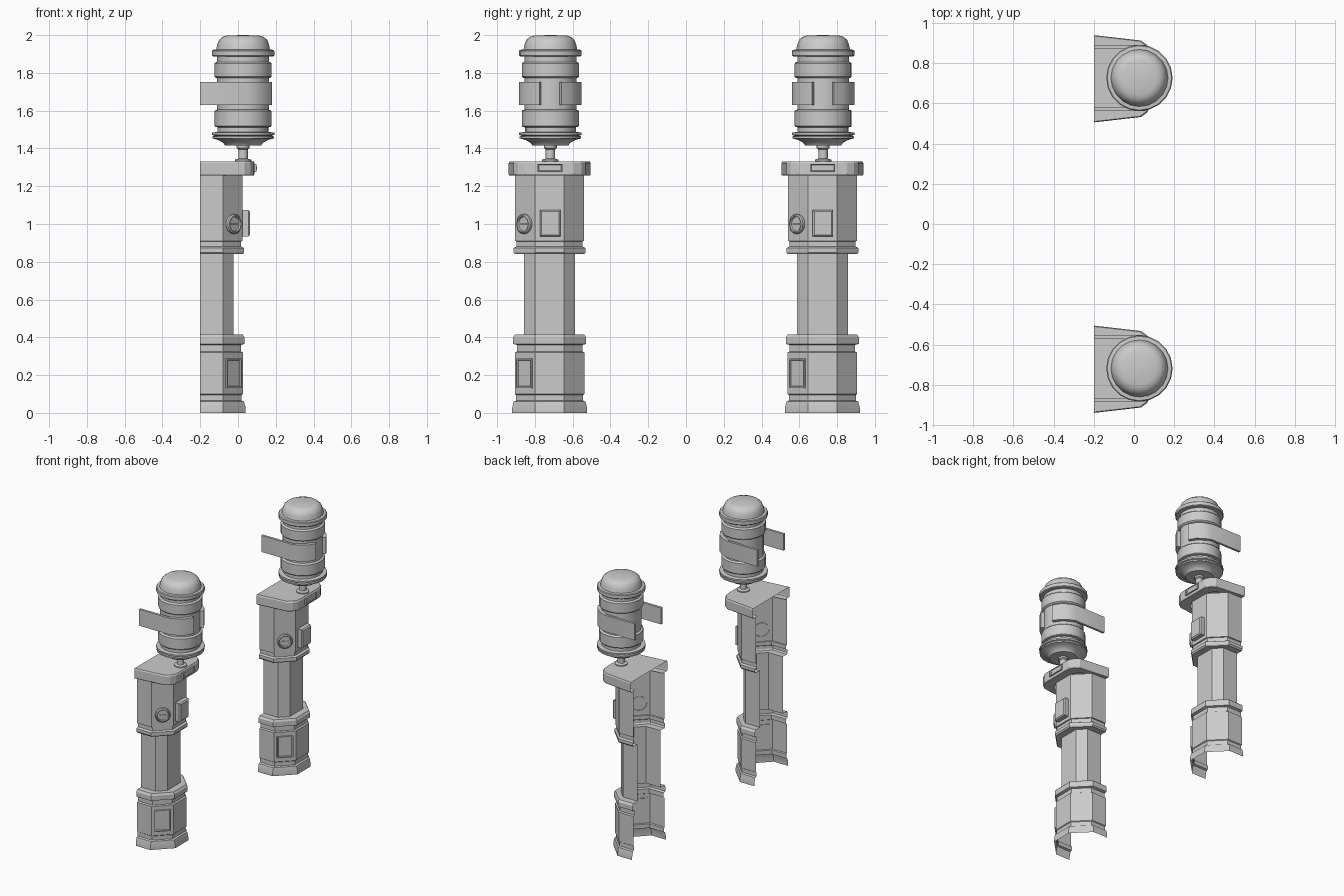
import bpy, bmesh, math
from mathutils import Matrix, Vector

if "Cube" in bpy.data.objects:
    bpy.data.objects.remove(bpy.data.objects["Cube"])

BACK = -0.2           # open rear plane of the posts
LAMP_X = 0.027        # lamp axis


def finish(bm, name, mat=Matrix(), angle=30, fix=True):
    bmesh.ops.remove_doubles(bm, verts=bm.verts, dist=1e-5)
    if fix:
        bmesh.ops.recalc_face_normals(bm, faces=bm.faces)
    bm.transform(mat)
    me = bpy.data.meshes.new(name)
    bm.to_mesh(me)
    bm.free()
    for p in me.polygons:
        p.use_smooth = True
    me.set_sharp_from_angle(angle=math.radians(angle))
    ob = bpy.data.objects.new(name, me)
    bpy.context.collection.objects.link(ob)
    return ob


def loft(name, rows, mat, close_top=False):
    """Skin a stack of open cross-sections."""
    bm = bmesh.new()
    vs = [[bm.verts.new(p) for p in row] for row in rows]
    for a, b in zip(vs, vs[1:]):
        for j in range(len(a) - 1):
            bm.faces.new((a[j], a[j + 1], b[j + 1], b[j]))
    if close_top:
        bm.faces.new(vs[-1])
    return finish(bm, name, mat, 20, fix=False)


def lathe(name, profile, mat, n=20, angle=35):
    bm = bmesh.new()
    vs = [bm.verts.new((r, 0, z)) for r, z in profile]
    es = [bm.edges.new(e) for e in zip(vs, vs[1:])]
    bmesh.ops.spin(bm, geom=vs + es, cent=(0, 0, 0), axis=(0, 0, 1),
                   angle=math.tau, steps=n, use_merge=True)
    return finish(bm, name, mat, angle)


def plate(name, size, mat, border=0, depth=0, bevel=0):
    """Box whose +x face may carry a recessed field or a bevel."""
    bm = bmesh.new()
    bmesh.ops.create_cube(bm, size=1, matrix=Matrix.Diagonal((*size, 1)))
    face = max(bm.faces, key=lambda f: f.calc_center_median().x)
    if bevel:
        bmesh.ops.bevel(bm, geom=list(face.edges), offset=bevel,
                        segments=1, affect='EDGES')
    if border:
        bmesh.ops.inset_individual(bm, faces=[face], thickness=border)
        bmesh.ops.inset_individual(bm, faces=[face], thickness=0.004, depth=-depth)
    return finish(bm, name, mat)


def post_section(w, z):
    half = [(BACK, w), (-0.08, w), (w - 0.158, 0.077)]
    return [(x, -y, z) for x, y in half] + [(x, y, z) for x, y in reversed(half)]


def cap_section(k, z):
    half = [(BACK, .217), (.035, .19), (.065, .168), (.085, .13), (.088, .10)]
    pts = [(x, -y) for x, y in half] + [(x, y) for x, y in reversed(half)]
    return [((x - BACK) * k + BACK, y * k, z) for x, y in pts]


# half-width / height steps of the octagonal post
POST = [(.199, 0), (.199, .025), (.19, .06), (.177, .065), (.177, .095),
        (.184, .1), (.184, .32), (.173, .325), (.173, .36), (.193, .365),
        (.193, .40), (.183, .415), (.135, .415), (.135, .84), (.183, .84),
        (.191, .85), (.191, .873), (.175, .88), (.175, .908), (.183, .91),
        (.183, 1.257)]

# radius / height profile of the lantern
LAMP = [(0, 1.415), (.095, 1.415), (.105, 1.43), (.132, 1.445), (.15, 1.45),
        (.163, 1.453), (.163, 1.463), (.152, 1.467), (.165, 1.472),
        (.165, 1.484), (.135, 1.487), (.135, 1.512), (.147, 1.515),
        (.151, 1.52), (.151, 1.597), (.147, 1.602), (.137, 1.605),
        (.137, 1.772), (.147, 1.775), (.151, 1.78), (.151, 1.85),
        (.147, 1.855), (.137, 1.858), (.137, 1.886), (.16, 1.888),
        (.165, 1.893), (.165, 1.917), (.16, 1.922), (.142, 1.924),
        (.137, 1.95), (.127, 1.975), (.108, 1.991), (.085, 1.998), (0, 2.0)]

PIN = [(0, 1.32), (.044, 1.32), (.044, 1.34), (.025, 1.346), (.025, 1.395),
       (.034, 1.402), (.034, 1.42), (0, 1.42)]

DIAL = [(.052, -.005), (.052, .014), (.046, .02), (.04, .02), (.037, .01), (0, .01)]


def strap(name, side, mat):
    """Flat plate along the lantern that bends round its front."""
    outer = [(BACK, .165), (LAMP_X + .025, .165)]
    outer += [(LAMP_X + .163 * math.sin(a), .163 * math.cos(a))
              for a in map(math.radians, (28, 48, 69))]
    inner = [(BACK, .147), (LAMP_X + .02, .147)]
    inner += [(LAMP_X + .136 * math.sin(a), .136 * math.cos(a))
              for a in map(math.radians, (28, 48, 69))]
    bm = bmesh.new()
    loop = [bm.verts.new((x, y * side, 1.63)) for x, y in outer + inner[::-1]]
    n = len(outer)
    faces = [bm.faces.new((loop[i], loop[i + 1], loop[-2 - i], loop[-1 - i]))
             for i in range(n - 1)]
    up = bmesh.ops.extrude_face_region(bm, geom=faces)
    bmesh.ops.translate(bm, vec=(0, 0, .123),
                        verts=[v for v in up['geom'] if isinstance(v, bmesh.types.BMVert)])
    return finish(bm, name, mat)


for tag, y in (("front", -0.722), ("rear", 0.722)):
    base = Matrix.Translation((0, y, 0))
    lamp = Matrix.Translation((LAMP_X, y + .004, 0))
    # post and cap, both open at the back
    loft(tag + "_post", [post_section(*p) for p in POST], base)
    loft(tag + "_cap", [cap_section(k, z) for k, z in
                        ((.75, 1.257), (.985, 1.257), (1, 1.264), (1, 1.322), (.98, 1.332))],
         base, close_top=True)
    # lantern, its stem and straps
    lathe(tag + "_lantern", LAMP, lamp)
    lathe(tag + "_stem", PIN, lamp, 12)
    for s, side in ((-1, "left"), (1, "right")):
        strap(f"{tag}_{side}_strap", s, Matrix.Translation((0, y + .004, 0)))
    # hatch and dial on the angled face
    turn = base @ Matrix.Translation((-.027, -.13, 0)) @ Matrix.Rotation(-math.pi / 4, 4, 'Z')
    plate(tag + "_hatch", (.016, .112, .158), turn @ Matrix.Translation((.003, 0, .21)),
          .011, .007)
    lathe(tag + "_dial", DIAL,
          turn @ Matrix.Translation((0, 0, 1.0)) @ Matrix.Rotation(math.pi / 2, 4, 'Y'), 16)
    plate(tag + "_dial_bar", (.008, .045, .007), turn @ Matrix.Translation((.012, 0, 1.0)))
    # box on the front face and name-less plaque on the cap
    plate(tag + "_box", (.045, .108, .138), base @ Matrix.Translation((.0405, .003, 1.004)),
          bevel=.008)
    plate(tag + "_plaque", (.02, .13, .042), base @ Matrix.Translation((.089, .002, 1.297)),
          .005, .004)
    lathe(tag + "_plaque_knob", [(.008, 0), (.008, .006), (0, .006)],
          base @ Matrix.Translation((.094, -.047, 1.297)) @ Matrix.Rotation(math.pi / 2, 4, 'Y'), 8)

● ● ● ●

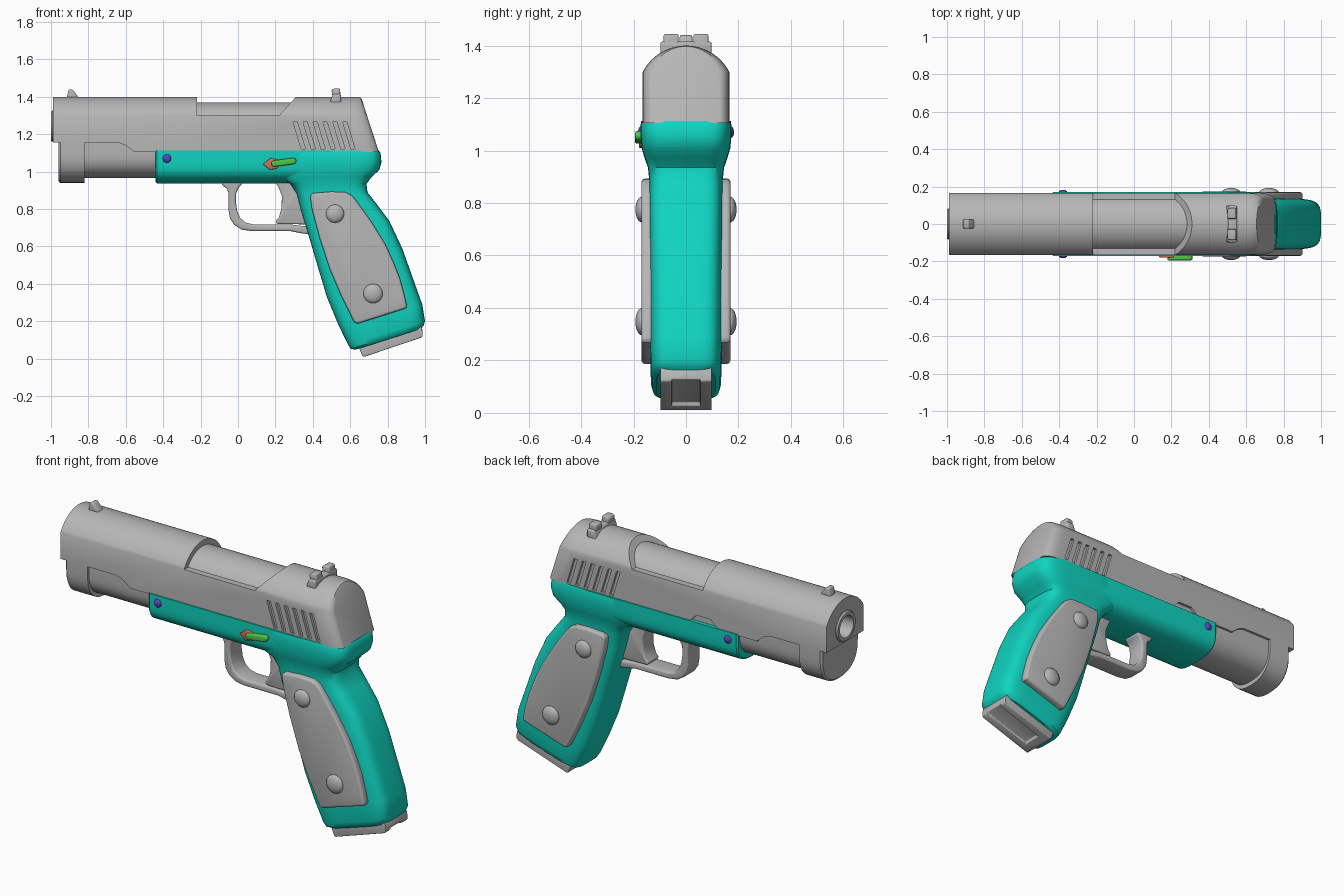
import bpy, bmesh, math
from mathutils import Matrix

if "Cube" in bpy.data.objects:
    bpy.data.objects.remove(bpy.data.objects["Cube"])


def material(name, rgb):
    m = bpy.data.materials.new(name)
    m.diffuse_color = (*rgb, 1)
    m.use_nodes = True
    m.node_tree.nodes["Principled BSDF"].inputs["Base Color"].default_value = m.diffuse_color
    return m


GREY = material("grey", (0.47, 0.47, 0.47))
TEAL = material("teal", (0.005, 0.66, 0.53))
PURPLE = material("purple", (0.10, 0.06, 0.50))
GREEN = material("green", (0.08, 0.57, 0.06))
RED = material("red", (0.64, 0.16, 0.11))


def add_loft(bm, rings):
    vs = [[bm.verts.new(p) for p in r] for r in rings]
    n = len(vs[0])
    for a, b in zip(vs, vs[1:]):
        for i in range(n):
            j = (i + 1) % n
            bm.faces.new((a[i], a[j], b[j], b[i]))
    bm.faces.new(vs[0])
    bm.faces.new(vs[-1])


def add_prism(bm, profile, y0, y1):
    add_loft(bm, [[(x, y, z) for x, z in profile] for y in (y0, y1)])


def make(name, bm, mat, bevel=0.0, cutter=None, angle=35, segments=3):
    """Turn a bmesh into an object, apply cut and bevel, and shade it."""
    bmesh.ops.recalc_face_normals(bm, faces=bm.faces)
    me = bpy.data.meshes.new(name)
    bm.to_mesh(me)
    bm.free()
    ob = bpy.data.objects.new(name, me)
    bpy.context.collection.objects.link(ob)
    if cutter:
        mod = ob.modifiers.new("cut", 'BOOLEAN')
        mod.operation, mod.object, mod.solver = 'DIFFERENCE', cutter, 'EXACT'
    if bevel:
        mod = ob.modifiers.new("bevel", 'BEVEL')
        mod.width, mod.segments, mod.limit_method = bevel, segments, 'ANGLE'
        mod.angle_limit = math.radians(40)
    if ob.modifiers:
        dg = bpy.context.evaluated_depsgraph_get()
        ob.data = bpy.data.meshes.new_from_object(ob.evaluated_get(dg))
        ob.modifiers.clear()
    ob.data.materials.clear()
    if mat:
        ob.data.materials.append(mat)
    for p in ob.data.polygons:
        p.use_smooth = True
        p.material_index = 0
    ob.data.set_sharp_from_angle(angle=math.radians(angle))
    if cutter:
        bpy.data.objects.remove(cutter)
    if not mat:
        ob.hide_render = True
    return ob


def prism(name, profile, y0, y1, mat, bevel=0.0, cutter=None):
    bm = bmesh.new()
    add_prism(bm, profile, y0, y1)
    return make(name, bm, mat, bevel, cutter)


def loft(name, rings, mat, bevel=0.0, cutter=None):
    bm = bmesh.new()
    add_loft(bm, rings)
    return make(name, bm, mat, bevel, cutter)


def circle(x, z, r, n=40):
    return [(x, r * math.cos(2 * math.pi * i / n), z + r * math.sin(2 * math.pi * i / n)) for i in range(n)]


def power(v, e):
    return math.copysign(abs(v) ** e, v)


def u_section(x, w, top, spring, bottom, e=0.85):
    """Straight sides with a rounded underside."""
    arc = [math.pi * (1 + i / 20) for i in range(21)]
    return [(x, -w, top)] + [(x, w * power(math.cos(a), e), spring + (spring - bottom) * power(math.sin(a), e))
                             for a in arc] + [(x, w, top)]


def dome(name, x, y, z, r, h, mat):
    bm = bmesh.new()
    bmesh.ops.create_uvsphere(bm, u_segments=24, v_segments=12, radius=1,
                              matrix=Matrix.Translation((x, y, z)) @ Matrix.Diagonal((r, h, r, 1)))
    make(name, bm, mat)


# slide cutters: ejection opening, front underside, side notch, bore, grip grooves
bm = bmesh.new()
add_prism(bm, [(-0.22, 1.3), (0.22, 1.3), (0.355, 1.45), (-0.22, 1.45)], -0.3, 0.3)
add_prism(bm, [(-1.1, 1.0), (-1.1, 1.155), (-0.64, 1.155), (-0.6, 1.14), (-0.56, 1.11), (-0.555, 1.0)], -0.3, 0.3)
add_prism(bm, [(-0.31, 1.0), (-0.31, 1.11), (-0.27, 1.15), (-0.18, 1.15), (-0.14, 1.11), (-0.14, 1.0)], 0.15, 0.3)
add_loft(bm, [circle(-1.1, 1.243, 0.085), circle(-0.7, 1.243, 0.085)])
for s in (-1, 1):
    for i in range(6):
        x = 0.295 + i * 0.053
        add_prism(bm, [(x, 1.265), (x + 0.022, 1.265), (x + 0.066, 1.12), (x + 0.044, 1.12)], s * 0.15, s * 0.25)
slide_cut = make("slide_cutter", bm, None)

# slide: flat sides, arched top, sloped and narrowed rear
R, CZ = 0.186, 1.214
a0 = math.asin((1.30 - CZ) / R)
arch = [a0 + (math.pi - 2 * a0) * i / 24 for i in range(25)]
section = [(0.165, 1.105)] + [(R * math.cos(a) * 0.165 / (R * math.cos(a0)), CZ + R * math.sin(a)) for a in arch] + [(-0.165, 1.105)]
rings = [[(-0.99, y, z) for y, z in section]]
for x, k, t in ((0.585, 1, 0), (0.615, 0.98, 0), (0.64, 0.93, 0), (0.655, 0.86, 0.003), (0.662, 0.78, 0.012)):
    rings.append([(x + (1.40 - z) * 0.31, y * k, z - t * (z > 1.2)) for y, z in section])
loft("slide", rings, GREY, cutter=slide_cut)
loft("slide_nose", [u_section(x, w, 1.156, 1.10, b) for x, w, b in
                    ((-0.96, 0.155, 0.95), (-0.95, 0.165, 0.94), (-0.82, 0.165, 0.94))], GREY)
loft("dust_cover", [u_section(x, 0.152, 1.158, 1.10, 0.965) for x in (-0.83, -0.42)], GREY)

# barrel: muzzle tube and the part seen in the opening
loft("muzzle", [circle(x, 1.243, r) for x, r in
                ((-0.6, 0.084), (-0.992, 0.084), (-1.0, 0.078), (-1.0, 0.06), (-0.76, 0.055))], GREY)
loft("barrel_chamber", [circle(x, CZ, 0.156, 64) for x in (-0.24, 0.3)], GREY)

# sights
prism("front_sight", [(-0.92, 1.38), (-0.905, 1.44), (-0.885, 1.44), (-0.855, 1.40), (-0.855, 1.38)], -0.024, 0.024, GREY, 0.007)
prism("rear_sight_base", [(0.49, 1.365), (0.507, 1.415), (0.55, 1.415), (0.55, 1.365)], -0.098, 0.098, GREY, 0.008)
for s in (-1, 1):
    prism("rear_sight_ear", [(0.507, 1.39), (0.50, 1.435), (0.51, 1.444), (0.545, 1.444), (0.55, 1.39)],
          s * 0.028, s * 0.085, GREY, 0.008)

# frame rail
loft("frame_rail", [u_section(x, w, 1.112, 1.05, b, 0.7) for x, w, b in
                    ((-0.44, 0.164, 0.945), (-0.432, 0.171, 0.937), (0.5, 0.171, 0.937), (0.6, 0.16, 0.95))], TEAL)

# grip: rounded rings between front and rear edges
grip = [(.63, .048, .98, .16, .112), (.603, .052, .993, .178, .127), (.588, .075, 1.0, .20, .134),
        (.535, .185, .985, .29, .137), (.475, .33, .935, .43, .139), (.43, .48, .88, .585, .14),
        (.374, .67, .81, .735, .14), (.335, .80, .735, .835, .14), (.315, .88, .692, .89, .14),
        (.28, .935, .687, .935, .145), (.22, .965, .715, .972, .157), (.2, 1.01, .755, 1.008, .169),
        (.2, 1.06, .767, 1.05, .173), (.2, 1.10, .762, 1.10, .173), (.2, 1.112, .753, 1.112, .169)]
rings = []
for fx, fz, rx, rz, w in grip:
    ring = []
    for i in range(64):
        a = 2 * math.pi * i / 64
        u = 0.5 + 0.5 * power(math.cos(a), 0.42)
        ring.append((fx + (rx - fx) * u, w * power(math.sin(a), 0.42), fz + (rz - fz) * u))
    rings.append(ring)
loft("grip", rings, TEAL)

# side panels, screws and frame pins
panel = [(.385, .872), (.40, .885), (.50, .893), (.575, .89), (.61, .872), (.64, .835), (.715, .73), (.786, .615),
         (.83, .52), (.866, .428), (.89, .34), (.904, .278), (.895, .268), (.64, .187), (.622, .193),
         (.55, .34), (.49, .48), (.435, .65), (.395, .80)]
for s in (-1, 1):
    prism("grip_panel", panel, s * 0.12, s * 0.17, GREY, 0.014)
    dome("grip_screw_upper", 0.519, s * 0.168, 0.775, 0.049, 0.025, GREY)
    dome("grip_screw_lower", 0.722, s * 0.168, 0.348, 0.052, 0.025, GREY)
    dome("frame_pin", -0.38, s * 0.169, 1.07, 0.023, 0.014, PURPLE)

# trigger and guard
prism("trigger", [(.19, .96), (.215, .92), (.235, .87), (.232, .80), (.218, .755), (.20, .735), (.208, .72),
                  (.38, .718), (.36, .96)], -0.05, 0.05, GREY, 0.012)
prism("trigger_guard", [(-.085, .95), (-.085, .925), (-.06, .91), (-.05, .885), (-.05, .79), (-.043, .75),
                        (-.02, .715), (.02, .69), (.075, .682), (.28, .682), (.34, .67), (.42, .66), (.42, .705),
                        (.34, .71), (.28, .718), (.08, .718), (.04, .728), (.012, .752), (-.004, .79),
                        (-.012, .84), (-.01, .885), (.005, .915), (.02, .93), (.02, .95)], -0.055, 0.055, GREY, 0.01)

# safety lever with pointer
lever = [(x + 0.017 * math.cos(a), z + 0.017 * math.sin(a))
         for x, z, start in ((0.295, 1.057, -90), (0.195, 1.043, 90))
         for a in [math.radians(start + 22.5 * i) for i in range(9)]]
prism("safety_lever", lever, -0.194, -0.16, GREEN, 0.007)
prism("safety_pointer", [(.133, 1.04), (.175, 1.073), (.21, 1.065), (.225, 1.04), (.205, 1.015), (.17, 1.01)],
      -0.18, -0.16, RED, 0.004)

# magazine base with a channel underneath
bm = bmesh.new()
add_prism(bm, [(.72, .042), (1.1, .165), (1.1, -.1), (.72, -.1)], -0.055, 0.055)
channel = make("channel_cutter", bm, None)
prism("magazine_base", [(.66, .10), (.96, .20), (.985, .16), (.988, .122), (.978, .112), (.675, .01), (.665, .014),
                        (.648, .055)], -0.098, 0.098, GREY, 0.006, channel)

● ● ● ●

## Required work
From the records above, retype only the lines starting at the line that contains "n = len(outer)" and ending at the line that contains "turn = base", both included.

## Task response
    n = len(outer)
    faces = [bm.faces.new((loop[i], loop[i + 1], loop[-2 - i], loop[-1 - i]))
             for i in range(n - 1)]
    up = bmesh.ops.extrude_face_region(bm, geom=faces)
    bmesh.ops.translate(bm, vec=(0, 0, .123),
                        verts=[v for v in up['geom'] if isinstance(v, bmesh.types.BMVert)])
    return finish(bm, name, mat)


for tag, y in (("front", -0.722), ("rear", 0.722)):
    base = Matrix.Translation((0, y, 0))
    lamp = Matrix.Translation((LAMP_X, y + .004, 0))
    # post and cap, both open at the back
    loft(tag + "_post", [post_section(*p) for p in POST], base)
    loft(tag + "_cap", [cap_section(k, z) for k, z in
                        ((.75, 1.257), (.985, 1.257), (1, 1.264), (1, 1.322), (.98, 1.332))],
         base, close_top=True)
    # lantern, its stem and straps
    lathe(tag + "_lantern", LAMP, lamp)
    lathe(tag + "_stem", PIN, lamp, 12)
    for s, side in ((-1, "left"), (1, "right")):
        strap(f"{tag}_{side}_strap", s, Matrix.Translation((0, y + .004, 0)))
    # hatch and dial on the angled face
    turn = base @ Matrix.Translation((-.027, -.13, 0)) @ Matrix.Rotation(-math.pi / 4, 4, 'Z')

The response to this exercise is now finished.